BEGIN THE RECORDS

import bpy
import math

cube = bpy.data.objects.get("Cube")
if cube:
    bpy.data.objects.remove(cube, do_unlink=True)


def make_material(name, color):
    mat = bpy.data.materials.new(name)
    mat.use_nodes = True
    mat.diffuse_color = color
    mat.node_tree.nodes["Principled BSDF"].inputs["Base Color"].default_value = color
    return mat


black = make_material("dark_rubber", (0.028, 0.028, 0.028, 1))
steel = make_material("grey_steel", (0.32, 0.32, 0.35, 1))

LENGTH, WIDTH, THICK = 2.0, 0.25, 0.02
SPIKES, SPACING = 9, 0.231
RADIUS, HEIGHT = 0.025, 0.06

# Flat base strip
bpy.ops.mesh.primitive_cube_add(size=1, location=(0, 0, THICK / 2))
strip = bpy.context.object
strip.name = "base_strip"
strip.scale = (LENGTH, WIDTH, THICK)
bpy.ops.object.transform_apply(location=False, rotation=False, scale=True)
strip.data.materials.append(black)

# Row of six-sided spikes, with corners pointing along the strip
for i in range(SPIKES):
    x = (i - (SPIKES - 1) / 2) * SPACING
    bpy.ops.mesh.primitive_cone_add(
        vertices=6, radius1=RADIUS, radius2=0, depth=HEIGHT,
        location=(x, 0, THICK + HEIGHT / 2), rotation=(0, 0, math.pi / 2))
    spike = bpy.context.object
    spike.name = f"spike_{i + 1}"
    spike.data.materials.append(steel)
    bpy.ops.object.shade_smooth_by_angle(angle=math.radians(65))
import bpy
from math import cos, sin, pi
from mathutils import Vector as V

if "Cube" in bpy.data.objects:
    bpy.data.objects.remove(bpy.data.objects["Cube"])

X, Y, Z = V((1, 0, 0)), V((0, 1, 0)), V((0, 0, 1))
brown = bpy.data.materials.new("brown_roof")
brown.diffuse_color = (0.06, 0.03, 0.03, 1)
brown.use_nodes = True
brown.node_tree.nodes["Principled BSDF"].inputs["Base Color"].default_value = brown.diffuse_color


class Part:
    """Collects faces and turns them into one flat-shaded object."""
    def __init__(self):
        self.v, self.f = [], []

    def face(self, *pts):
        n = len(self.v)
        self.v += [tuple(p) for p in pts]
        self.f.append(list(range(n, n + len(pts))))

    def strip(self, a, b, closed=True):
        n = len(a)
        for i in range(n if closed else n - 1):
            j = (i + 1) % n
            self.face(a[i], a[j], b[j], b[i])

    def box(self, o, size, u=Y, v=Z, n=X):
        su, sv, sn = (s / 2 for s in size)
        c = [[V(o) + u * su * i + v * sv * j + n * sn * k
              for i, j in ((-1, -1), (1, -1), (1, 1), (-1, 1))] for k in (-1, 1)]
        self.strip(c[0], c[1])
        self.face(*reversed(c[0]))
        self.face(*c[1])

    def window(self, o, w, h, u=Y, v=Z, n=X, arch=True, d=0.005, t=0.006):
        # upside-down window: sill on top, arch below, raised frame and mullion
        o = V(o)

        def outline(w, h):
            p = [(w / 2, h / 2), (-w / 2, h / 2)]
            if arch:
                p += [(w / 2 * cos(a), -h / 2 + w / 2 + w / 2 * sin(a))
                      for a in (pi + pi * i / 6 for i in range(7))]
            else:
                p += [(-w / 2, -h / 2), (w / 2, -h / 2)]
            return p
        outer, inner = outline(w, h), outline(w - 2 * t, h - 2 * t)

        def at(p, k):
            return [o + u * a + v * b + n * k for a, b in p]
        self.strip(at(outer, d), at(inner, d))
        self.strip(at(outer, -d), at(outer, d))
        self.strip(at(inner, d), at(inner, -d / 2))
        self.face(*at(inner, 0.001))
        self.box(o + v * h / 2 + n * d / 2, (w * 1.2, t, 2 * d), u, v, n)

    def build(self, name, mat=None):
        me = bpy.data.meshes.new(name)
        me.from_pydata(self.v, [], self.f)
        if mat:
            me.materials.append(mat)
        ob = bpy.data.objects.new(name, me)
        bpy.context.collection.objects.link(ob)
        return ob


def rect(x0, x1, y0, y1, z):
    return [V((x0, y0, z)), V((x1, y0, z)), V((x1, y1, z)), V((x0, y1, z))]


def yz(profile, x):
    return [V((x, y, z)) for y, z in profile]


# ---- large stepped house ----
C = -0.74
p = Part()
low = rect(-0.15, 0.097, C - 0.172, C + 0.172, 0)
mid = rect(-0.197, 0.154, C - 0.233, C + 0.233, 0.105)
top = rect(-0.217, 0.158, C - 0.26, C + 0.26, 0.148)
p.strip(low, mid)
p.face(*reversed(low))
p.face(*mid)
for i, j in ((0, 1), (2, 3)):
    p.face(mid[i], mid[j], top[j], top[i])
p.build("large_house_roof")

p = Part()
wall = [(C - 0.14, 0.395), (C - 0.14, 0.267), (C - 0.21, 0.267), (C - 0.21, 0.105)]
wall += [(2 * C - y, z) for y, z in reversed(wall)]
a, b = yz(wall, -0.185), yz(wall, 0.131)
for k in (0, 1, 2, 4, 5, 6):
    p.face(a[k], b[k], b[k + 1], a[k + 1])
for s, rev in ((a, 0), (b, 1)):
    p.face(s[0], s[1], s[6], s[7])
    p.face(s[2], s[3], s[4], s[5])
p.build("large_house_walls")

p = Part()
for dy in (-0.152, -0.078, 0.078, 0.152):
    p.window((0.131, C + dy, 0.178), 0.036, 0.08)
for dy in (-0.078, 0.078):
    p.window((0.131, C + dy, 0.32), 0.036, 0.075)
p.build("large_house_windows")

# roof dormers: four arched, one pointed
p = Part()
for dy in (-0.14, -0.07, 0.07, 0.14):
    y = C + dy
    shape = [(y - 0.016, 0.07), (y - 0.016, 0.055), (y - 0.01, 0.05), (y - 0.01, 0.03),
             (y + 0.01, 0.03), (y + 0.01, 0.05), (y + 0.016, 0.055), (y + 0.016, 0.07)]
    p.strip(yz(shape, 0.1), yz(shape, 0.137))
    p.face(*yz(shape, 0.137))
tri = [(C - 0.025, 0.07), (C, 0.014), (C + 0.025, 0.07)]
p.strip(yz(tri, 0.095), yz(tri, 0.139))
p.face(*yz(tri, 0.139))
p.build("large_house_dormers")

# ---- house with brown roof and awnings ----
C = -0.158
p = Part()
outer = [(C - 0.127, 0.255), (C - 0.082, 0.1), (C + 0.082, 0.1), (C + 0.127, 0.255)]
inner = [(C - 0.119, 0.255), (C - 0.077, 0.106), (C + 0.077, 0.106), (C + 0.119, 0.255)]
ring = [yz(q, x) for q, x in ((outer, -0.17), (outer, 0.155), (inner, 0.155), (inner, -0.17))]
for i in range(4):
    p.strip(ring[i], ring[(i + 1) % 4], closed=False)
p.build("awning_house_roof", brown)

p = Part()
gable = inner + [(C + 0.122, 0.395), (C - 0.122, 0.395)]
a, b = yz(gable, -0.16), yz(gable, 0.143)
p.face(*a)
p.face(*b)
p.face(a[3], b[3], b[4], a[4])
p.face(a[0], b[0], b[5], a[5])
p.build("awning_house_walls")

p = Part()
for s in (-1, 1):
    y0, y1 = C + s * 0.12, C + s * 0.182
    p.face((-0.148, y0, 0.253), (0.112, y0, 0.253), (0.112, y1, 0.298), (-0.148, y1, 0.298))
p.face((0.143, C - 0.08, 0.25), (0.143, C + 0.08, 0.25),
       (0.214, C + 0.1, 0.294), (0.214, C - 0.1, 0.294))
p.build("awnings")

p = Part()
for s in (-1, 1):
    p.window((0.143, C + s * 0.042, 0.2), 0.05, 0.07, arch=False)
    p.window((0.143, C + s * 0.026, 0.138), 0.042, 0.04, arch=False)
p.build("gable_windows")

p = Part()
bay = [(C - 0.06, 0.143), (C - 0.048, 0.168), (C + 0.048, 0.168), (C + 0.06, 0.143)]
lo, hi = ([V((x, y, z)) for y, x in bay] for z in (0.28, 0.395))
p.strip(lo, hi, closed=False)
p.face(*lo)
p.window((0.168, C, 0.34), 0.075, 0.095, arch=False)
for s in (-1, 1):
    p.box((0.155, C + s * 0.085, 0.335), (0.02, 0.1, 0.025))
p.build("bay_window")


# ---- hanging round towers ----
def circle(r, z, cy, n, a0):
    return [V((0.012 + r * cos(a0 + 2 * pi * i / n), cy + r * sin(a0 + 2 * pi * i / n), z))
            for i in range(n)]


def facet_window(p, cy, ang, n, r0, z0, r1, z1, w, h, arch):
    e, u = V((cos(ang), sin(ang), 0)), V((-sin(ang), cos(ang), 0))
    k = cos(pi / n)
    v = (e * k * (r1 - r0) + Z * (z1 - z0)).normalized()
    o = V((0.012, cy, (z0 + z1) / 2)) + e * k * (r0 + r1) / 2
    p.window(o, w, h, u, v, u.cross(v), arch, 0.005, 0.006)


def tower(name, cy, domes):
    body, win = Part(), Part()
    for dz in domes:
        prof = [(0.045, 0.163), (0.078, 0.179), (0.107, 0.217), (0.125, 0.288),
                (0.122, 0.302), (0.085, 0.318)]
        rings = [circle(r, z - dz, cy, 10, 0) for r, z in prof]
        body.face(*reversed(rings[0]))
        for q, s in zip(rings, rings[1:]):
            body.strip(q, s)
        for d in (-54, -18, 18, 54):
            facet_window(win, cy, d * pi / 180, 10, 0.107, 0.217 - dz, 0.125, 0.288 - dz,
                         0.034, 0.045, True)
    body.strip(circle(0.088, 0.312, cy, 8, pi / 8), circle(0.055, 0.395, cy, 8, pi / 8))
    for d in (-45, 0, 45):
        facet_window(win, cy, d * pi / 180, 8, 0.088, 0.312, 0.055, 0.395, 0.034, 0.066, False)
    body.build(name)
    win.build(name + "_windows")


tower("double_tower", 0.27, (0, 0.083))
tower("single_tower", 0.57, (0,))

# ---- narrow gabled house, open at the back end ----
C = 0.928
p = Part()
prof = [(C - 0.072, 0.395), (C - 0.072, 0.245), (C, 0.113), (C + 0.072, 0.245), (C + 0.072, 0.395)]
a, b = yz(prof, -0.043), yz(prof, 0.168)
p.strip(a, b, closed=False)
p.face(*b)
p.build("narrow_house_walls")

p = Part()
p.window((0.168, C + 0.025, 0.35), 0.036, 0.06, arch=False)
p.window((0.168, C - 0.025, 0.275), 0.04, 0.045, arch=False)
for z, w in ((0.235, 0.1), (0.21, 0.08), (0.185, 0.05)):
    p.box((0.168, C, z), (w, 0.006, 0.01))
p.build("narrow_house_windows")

END THE RECORDS

● TRY IT
Every line of the records above where the string "location" is found should be copied.

● ANSWER FOR THE TASK
bpy.ops.mesh.primitive_cube_add(size=1, location=(0, 0, THICK / 2))
bpy.ops.object.transform_apply(location=False, rotation=False, scale=True)
        location=(x, 0, THICK + HEIGHT / 2), rotation=(0, 0, math.pi / 2))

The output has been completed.